If parents put the time and effort they’re devoting to organizing pods into insisting on safe openings of schools, Hannah-Jones said all students would benefit. “If they were demanding that an actual federal plan come about and actual federal resources go into schools to ensure that the kids could go to school safely, think of the power of that. But they are not going to do that. They are going to do what they have always done, fight for their own kids,” she said.
District leaders understand the risks to equity from COVID-19, according to a nationally representative survey of school district leaders by the American Institutes for Research that examines how the shift to remote learning affected students and how schools sought to mitigate those impacts.
“The most common response expressed by districts was their concern for historically underserved students,” said Dia Jackson, an AIR senior researcher. “The impact of school closures and the economic impact of COVID-19 highlighted some of the deep economic inequities schools already faced.”
Among the preliminary findings of the institute’s survey released at the EWA seminar: On average, districts expected students in early elementary grades to spend 2.2 hours each day on instructional activities, while they expected high school students to spend 3.9 hours per day.
A district’s socio-economics affected the nature of instruction delivery. In nearly half of low-income districts, paper packets were a primary instruction component; the packets were a primary element in 18% of higher-income districts. About 39% of high-poverty districts provided live virtual classes as a primary component of instruction, compared to 55% of wealthier districts.
The AIR survey asked districts if remote learning focused mostly on new material, review of content from earlier in the year or a combination of both.
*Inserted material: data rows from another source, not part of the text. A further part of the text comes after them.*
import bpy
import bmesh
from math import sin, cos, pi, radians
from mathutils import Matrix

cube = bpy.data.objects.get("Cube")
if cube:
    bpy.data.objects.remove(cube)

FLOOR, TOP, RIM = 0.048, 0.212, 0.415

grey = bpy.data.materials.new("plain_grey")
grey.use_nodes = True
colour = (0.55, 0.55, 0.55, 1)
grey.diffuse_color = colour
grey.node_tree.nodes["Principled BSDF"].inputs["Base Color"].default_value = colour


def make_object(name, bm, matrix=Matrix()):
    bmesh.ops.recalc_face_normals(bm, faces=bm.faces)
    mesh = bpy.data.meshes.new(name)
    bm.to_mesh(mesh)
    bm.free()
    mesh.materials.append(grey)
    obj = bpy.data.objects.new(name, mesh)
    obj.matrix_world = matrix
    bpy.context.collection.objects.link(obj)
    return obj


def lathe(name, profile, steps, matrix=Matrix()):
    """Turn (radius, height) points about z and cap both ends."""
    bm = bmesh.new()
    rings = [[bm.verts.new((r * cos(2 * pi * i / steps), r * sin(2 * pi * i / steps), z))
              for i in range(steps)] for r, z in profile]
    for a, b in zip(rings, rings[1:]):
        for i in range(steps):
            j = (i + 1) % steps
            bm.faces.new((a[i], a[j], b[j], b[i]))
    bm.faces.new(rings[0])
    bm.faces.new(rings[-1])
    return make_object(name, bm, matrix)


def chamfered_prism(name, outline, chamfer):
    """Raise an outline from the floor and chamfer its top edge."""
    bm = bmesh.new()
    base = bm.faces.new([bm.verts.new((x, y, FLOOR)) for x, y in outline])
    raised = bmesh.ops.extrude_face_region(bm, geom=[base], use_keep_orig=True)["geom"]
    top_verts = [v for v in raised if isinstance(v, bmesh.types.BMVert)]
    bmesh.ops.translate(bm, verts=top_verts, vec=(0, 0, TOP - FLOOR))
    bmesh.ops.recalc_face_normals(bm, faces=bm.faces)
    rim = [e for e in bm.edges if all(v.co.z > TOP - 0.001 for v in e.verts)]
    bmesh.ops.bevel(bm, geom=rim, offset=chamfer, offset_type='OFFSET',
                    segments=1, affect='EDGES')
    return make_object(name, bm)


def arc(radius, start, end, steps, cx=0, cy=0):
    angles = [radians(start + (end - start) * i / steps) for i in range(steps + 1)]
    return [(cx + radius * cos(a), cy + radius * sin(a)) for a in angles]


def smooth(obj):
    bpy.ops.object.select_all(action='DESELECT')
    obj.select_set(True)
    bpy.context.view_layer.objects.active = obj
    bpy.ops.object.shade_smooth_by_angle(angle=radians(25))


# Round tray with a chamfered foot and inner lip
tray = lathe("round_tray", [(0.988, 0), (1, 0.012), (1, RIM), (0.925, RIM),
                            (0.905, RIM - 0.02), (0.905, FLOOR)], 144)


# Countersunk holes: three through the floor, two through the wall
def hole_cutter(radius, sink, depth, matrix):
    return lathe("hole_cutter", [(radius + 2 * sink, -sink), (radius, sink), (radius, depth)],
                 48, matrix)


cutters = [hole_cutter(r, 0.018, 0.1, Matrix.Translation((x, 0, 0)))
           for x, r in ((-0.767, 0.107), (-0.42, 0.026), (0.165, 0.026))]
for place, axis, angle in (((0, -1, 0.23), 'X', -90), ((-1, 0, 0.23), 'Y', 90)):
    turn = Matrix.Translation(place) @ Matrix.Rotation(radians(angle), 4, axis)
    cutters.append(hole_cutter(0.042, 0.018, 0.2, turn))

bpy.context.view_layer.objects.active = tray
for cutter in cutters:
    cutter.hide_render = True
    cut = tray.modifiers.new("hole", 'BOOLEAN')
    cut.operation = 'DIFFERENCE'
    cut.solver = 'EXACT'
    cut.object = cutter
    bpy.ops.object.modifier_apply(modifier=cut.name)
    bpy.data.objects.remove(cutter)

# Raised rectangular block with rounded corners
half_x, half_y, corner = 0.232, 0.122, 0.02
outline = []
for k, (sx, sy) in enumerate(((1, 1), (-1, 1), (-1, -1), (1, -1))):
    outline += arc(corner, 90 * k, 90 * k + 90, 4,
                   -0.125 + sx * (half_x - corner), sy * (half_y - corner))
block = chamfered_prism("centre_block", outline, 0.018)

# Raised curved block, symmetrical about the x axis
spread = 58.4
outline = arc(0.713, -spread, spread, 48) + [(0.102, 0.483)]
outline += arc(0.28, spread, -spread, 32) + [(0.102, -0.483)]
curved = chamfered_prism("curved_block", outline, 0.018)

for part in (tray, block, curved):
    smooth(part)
Again, districts divided on economic lines with review being the main focus in 29% of poorer districts in K-5 classrooms, but only in 8% of higher-income ones. The pattern was similar in grades 6-12.
Participants in a webinar at the University of Southern California Center for Health Journalism also tackled the rise of learning pods among affluent parents frustrated with the remote classes and whether the trend could worsen the achievement gap.
“There is a question about whether school districts, if it’s going to happen, could help organize it, so it isn’t just for rich kids,” said W. Steven Barnett, senior co-director of the National Institute for Early Education Research. “But, boy, it is a tough problem to figure out. My nightmare scenario is that schools do not physically reopen, and their teachers are running these pods off the books for the rich kids.”
Pandemic pods have provoked strident social media debate about whether these micro schools are white flight in the age of COVID or an understandable reaction to the drawbacks of virtual learning. A pointed Twitter comment from Nashville Classical Charter School founder Charlie Friedman noted: “If you think these mostly white, middle-class ‘pandemic learning pods’ are bad, wait until I tell you about ‘the suburbs.’ This problem is real, but most of education’s ‘pandemic problems’ started a long time ago and won’t go away with a vaccine.”